“The sad part of it is that, of course, it’s coming at the expense of another child,” said Gottheil.
There’s also what he calls a “diffusion of responsibility” in a group that could be a factor as to why group bullying may be easier to carry out. And then there’s the power kick.
Gottheil says the ringleader gets to feel powerful in two ways: harassing another person and being able to manipulate an entire group of kids to bully someone. The other bullies in the group may also feel somewhat powerful in harassing someone else, or they may also genuinely dislike the target.
“So they may come to their own agreement about how to mete out justice,” Gottheil hypothesizes.
With the power imbalance skewed so strongly in favour of the bullying group, how can a victim make it stop?
Next steps for the victim
One possibility is what Gottheil calls “divide and conquer.” If a bullied kid feels that they have a chance to make a friendship with one of the bullies outside of the group, that could lead to the bully going back into the group and acting as a voice of reason, and potentially eventually changing the group’s mind.
If that’s not possible, Gottheil says a strategy suggested for most forms of bullying is to “broaden your social network.” He says if you’re alone on the social stage, you’re an easy target, but if you can form your own group (potentially with others who are similarly socially ostracized) then you can support each other.

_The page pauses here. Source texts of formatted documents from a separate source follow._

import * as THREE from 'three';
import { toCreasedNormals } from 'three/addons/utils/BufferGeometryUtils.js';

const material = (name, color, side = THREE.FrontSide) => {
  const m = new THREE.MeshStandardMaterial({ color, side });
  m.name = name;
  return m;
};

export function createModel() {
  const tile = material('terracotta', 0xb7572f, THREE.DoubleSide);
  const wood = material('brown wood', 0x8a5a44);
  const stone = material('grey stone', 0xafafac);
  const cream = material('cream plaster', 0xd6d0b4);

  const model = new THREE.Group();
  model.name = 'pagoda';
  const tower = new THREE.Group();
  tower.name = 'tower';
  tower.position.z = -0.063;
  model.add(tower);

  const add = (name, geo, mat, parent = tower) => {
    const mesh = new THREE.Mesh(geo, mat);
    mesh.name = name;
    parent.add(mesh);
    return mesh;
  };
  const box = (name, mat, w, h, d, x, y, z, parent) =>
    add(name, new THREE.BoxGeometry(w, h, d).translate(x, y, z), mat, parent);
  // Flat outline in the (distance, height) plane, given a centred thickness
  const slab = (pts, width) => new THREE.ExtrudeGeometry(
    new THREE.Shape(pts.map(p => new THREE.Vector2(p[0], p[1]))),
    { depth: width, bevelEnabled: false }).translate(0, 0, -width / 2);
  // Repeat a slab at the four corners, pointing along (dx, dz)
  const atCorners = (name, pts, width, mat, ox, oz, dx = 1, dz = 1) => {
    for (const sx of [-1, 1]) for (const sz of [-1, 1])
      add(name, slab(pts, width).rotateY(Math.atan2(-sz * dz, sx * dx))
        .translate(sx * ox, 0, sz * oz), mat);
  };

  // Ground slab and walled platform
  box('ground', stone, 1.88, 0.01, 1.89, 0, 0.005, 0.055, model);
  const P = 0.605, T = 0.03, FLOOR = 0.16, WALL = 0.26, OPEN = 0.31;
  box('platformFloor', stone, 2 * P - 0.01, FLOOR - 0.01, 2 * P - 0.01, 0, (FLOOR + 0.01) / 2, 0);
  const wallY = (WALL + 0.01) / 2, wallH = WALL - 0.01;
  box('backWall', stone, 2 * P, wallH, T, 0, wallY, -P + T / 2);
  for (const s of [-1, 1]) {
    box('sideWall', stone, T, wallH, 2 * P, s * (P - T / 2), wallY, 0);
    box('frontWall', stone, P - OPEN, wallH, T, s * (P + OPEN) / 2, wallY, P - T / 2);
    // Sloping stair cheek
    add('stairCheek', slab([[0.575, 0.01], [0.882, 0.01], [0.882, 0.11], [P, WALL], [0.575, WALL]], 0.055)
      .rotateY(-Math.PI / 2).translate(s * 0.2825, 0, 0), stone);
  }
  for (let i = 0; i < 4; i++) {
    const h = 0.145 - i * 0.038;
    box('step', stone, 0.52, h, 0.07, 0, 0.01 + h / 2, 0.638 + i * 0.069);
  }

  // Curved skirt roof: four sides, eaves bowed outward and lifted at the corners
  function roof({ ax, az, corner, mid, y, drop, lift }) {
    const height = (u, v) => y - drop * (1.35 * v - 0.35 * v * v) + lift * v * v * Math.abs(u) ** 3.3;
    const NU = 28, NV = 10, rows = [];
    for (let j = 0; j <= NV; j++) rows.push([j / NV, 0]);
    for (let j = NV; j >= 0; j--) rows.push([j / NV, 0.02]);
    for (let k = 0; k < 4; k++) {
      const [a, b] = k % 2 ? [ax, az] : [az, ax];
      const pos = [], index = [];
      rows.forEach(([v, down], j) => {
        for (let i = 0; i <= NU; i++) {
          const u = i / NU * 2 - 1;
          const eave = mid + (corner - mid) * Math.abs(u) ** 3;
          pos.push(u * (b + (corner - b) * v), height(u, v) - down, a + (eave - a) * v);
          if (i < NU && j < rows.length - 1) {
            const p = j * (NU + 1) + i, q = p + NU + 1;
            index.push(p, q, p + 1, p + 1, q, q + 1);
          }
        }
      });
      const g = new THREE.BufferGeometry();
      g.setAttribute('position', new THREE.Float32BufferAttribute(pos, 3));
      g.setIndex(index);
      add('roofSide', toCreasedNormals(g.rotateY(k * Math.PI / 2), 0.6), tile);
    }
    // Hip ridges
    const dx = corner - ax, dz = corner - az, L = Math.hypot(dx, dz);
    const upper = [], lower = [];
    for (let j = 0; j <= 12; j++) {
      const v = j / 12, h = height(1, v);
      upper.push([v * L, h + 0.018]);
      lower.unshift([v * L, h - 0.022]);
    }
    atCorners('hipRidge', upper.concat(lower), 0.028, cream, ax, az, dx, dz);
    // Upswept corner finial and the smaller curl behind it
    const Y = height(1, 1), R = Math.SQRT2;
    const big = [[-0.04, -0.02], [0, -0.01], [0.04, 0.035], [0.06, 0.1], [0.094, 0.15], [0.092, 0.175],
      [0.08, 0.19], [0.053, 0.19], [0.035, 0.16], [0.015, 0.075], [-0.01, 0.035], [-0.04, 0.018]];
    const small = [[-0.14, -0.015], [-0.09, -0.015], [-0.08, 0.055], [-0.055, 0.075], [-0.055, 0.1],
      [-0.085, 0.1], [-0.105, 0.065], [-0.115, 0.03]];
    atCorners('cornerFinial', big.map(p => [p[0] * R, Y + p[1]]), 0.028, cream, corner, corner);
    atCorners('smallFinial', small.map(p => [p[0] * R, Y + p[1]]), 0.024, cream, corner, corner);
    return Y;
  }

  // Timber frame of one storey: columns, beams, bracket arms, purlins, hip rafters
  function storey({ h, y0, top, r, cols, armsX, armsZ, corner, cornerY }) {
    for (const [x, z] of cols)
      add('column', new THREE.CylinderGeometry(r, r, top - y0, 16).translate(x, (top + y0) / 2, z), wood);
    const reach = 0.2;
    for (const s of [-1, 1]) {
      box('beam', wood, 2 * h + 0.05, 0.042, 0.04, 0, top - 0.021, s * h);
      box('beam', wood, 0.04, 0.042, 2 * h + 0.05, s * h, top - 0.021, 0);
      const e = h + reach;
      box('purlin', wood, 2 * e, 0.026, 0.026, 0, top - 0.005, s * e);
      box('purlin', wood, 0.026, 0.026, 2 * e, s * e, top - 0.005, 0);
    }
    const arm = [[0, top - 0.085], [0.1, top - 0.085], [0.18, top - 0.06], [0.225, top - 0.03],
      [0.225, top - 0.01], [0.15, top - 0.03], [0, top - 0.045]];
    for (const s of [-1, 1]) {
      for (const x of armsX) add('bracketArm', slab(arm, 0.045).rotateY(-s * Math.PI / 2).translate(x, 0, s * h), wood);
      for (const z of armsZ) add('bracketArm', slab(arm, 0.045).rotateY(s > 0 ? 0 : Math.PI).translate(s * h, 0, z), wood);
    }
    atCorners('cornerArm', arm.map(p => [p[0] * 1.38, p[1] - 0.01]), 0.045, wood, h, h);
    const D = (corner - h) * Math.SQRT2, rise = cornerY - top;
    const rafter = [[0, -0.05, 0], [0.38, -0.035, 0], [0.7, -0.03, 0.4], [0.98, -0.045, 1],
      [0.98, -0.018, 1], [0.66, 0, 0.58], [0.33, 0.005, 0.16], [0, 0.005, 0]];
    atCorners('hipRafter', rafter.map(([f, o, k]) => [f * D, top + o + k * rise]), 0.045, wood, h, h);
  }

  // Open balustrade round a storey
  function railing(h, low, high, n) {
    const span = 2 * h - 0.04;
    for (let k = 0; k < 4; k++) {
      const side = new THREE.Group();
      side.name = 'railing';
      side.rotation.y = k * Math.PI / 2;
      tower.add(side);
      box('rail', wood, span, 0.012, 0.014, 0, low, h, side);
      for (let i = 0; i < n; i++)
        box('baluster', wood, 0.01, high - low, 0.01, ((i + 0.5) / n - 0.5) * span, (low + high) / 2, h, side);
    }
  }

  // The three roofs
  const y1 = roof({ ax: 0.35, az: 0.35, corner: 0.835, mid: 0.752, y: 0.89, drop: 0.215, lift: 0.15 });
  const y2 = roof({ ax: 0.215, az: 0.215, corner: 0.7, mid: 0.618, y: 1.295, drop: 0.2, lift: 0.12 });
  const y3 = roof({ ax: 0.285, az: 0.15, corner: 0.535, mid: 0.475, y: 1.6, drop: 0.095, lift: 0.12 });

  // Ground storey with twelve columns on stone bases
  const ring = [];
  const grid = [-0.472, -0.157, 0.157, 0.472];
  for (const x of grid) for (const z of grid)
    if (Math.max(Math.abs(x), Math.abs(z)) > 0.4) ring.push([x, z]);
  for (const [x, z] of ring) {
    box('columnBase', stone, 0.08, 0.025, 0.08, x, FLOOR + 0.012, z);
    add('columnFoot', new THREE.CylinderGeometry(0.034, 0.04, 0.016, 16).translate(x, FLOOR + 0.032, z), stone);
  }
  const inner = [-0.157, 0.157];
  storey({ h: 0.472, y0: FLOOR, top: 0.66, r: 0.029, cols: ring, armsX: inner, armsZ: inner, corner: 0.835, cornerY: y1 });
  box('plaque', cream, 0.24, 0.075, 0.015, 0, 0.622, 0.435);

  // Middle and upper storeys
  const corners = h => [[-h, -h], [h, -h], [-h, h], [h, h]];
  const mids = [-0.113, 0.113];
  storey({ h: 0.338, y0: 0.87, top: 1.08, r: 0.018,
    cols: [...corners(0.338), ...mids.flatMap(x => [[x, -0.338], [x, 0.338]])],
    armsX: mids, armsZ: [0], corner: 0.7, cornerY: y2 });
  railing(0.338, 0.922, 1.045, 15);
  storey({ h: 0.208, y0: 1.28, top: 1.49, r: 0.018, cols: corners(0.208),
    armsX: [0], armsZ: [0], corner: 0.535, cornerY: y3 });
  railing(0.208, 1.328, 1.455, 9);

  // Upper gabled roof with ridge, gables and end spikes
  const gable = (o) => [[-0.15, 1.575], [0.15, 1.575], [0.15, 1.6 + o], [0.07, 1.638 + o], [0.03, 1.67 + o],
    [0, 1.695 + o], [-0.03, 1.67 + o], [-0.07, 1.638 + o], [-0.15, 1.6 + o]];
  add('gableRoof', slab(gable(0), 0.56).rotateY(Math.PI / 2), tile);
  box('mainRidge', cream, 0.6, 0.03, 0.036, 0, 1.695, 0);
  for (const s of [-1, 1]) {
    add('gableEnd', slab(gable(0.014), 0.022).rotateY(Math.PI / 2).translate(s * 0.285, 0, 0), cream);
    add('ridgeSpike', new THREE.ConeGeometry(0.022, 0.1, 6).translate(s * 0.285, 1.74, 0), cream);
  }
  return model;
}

Another treatment option is to work on the “presentation style” of the target. Since bullies want to feel dominant, they look for pain cues in their victims to know that they’ve been successful.
“We work on things like nonverbal skills, body posture, eye contact, tone of voice,” said Gottheil. “Because when you’re teased, if you give a powerful reaction, then that’s like candy to the kids bullying you.”
Gottheil says to solidify these skills, the bullied kid can get together with a parent, trusted peer or cousin to do role-playing of some teasing (in a reasonable, non-traumatic way).
“Usually there are actually tons of giggles coming from both sides because it feels goofy for someone who you know loves you dearly, you know they’re not doing it for real,” he said. “It allows them to practice things that otherwise would be very difficult to approach.”
Both Gottheil and Mishna emphasize that it’s important to open lines of communication between adults and kids.
“Kids say they don’t want to squeal, so we need to make it clear that squealing or tattling is trying to get someone in trouble, but reporting bullying is trying to help somebody who is hurt,” says Mishna. “They need the conversation ahead of time… an adult that they can go to.”
“It really becomes important to have the opportunity to talk with someone about all the emotions that it’s raised: they’ll feel sad, angry, embarrassed, ashamed, frightened, all of those sorts of things,” said Gottheil.
“Because no one likes to feel victimized.”
Dr. Faye Mishna is dean and professor at the Factor Inwentash faculty of social work at the University of Toronto, and is also cross-appointed to the department of psychiatry. She holds the Margaret and Wallace McCain Family Chair in Child and Family. Mishna’s research has focused on bullying; cyber abuse/cyber bullying and cyber counseling.
Dr. Neil Gottheil is a clinical psychologist at CHEO’s inpatient mental health program, who works with kids that have been struggling with severe mental health issues. Gottheil is also a private practitioner who has worked extensively treating kids who have been bullied.